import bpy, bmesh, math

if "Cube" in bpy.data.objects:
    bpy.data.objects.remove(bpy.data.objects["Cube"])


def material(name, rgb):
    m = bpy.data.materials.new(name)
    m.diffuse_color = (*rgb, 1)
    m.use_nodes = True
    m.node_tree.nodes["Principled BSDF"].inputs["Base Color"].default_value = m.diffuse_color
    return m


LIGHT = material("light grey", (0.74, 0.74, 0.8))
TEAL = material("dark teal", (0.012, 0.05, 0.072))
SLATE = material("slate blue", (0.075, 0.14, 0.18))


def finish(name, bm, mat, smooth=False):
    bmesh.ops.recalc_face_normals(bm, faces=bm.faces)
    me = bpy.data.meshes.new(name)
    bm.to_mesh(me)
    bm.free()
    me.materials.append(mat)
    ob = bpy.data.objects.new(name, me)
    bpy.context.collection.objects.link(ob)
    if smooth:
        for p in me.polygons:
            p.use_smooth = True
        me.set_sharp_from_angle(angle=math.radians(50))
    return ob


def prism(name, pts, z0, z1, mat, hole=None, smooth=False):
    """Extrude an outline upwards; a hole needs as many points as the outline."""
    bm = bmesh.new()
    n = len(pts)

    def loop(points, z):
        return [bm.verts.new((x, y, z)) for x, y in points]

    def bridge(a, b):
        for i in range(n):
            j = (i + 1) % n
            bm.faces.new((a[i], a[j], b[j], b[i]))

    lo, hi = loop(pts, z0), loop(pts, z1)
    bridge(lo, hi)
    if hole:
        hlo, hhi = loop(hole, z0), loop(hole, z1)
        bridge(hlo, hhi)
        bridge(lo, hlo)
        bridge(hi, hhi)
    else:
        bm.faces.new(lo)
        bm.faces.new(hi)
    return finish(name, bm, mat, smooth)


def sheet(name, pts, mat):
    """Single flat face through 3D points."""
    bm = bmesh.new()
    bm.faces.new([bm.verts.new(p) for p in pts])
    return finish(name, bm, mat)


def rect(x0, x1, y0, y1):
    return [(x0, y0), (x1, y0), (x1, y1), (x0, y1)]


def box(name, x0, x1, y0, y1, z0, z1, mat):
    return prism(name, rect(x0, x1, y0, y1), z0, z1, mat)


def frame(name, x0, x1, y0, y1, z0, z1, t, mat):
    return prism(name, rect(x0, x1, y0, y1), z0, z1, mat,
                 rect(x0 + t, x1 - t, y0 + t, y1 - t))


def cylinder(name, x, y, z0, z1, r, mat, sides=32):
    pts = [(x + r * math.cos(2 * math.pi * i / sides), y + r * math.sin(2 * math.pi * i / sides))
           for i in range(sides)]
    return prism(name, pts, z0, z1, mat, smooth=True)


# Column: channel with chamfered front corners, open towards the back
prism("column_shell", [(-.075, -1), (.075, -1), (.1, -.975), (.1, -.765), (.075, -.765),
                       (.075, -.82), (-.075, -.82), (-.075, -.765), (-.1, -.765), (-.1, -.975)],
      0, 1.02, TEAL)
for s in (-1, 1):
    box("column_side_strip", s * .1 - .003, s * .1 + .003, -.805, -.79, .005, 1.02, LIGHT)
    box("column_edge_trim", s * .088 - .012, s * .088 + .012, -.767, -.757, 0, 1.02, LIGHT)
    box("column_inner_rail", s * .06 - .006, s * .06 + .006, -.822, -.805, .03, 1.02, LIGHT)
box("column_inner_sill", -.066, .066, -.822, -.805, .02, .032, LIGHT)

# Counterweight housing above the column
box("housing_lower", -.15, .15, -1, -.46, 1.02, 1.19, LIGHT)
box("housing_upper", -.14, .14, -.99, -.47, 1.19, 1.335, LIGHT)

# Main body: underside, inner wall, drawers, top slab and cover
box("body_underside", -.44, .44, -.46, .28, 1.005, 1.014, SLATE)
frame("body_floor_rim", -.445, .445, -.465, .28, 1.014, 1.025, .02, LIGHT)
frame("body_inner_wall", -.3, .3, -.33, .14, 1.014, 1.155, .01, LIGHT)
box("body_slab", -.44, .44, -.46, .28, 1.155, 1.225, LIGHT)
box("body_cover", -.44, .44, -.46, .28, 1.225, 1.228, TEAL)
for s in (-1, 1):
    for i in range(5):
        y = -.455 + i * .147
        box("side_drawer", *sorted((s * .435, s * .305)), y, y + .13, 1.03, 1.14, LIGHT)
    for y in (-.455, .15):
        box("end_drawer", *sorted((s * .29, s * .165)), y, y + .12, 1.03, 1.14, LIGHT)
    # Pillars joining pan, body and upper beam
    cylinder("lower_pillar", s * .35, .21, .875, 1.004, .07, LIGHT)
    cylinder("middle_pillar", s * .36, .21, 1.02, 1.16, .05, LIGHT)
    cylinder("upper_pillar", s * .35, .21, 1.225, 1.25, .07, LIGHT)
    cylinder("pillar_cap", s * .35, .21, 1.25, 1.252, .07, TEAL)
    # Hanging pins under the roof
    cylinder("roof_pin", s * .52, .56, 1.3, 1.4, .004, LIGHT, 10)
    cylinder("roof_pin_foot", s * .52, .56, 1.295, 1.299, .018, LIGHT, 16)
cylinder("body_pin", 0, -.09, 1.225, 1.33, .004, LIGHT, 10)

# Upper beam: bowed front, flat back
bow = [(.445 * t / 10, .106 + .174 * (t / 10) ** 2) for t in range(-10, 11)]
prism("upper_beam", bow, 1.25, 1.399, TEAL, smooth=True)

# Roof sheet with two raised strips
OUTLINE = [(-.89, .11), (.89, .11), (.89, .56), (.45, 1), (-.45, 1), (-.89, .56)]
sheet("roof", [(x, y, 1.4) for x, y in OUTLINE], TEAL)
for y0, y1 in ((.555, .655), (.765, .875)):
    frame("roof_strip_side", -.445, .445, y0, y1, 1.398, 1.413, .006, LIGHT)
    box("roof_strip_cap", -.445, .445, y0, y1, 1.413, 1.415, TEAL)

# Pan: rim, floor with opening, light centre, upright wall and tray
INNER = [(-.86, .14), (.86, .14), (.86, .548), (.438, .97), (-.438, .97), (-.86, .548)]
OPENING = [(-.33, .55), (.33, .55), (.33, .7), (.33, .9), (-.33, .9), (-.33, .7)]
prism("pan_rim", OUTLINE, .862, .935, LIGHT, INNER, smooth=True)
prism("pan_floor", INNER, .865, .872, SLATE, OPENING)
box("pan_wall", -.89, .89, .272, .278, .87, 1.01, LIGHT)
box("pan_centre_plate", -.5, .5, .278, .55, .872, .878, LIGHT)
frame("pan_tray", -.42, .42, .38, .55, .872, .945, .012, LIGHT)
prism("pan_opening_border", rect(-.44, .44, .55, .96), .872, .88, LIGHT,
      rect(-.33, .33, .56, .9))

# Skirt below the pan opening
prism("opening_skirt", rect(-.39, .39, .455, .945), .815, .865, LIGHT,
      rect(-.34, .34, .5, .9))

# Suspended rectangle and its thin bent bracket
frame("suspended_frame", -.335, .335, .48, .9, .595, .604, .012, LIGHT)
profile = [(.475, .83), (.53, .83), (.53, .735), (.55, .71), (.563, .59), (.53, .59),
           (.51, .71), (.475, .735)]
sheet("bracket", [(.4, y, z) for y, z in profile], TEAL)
○ ○ ○ ○ ○ ○ ○
What you should produce is an exact retyping of every line above.

» ANSWER
import bpy, bmesh, math

if "Cube" in bpy.data.objects:
    bpy.data.objects.remove(bpy.data.objects["Cube"])


def material(name, rgb):
    m = bpy.data.materials.new(name)
    m.diffuse_color = (*rgb, 1)
    m.use_nodes = True
    m.node_tree.nodes["Principled BSDF"].inputs["Base Color"].default_value = m.diffuse_color
    return m


LIGHT = material("light grey", (0.74, 0.74, 0.8))
TEAL = material("dark teal", (0.012, 0.05, 0.072))
SLATE = material("slate blue", (0.075, 0.14, 0.18))


def finish(name, bm, mat, smooth=False):
    bmesh.ops.recalc_face_normals(bm, faces=bm.faces)
    me = bpy.data.meshes.new(name)
    bm.to_mesh(me)
    bm.free()
    me.materials.append(mat)
    ob = bpy.data.objects.new(name, me)
    bpy.context.collection.objects.link(ob)
    if smooth:
        for p in me.polygons:
            p.use_smooth = True
        me.set_sharp_from_angle(angle=math.radians(50))
    return ob


def prism(name, pts, z0, z1, mat, hole=None, smooth=False):
    """Extrude an outline upwards; a hole needs as many points as the outline."""
    bm = bmesh.new()
    n = len(pts)

    def loop(points, z):
        return [bm.verts.new((x, y, z)) for x, y in points]

    def bridge(a, b):
        for i in range(n):
            j = (i + 1) % n
            bm.faces.new((a[i], a[j], b[j], b[i]))

    lo, hi = loop(pts, z0), loop(pts, z1)
    bridge(lo, hi)
    if hole:
        hlo, hhi = loop(hole, z0), loop(hole, z1)
        bridge(hlo, hhi)
        bridge(lo, hlo)
        bridge(hi, hhi)
    else:
        bm.faces.new(lo)
        bm.faces.new(hi)
    return finish(name, bm, mat, smooth)


def sheet(name, pts, mat):
    """Single flat face through 3D points."""
    bm = bmesh.new()
    bm.faces.new([bm.verts.new(p) for p in pts])
    return finish(name, bm, mat)


def rect(x0, x1, y0, y1):
    return [(x0, y0), (x1, y0), (x1, y1), (x0, y1)]


def box(name, x0, x1, y0, y1, z0, z1, mat):
    return prism(name, rect(x0, x1, y0, y1), z0, z1, mat)


def frame(name, x0, x1, y0, y1, z0, z1, t, mat):
    return prism(name, rect(x0, x1, y0, y1), z0, z1, mat,
                 rect(x0 + t, x1 - t, y0 + t, y1 - t))


def cylinder(name, x, y, z0, z1, r, mat, sides=32):
    pts = [(x + r * math.cos(2 * math.pi * i / sides), y + r * math.sin(2 * math.pi * i / sides))
           for i in range(sides)]
    return prism(name, pts, z0, z1, mat, smooth=True)


# Column: channel with chamfered front corners, open towards the back
prism("column_shell", [(-.075, -1), (.075, -1), (.1, -.975), (.1, -.765), (.075, -.765),
                       (.075, -.82), (-.075, -.82), (-.075, -.765), (-.1, -.765), (-.1, -.975)],
      0, 1.02, TEAL)
for s in (-1, 1):
    box("column_side_strip", s * .1 - .003, s * .1 + .003, -.805, -.79, .005, 1.02, LIGHT)
    box("column_edge_trim", s * .088 - .012, s * .088 + .012, -.767, -.757, 0, 1.02, LIGHT)
    box("column_inner_rail", s * .06 - .006, s * .06 + .006, -.822, -.805, .03, 1.02, LIGHT)
box("column_inner_sill", -.066, .066, -.822, -.805, .02, .032, LIGHT)

# Counterweight housing above the column
box("housing_lower", -.15, .15, -1, -.46, 1.02, 1.19, LIGHT)
box("housing_upper", -.14, .14, -.99, -.47, 1.19, 1.335, LIGHT)

# Main body: underside, inner wall, drawers, top slab and cover
box("body_underside", -.44, .44, -.46, .28, 1.005, 1.014, SLATE)
frame("body_floor_rim", -.445, .445, -.465, .28, 1.014, 1.025, .02, LIGHT)
frame("body_inner_wall", -.3, .3, -.33, .14, 1.014, 1.155, .01, LIGHT)
box("body_slab", -.44, .44, -.46, .28, 1.155, 1.225, LIGHT)
box("body_cover", -.44, .44, -.46, .28, 1.225, 1.228, TEAL)
for s in (-1, 1):
    for i in range(5):
        y = -.455 + i * .147
        box("side_drawer", *sorted((s * .435, s * .305)), y, y + .13, 1.03, 1.14, LIGHT)
    for y in (-.455, .15):
        box("end_drawer", *sorted((s * .29, s * .165)), y, y + .12, 1.03, 1.14, LIGHT)
    # Pillars joining pan, body and upper beam
    cylinder("lower_pillar", s * .35, .21, .875, 1.004, .07, LIGHT)
    cylinder("middle_pillar", s * .36, .21, 1.02, 1.16, .05, LIGHT)
    cylinder("upper_pillar", s * .35, .21, 1.225, 1.25, .07, LIGHT)
    cylinder("pillar_cap", s * .35, .21, 1.25, 1.252, .07, TEAL)
    # Hanging pins under the roof
    cylinder("roof_pin", s * .52, .56, 1.3, 1.4, .004, LIGHT, 10)
    cylinder("roof_pin_foot", s * .52, .56, 1.295, 1.299, .018, LIGHT, 16)
cylinder("body_pin", 0, -.09, 1.225, 1.33, .004, LIGHT, 10)

# Upper beam: bowed front, flat back
bow = [(.445 * t / 10, .106 + .174 * (t / 10) ** 2) for t in range(-10, 11)]
prism("upper_beam", bow, 1.25, 1.399, TEAL, smooth=True)

# Roof sheet with two raised strips
OUTLINE = [(-.89, .11), (.89, .11), (.89, .56), (.45, 1), (-.45, 1), (-.89, .56)]
sheet("roof", [(x, y, 1.4) for x, y in OUTLINE], TEAL)
for y0, y1 in ((.555, .655), (.765, .875)):
    frame("roof_strip_side", -.445, .445, y0, y1, 1.398, 1.413, .006, LIGHT)
    box("roof_strip_cap", -.445, .445, y0, y1, 1.413, 1.415, TEAL)

# Pan: rim, floor with opening, light centre, upright wall and tray
INNER = [(-.86, .14), (.86, .14), (.86, .548), (.438, .97), (-.438, .97), (-.86, .548)]
OPENING = [(-.33, .55), (.33, .55), (.33, .7), (.33, .9), (-.33, .9), (-.33, .7)]
prism("pan_rim", OUTLINE, .862, .935, LIGHT, INNER, smooth=True)
prism("pan_floor", INNER, .865, .872, SLATE, OPENING)
box("pan_wall", -.89, .89, .272, .278, .87, 1.01, LIGHT)
box("pan_centre_plate", -.5, .5, .278, .55, .872, .878, LIGHT)
frame("pan_tray", -.42, .42, .38, .55, .872, .945, .012, LIGHT)
prism("pan_opening_border", rect(-.44, .44, .55, .96), .872, .88, LIGHT,
      rect(-.33, .33, .56, .9))

# Skirt below the pan opening
prism("opening_skirt", rect(-.39, .39, .455, .945), .815, .865, LIGHT,
      rect(-.34, .34, .5, .9))

# Suspended rectangle and its thin bent bracket
frame("suspended_frame", -.335, .335, .48, .9, .595, .604, .012, LIGHT)
profile = [(.475, .83), (.53, .83), (.53, .735), (.55, .71), (.563, .59), (.53, .59),
           (.51, .71), (.475, .735)]
sheet("bracket", [(.4, y, z) for y, z in profile], TEAL)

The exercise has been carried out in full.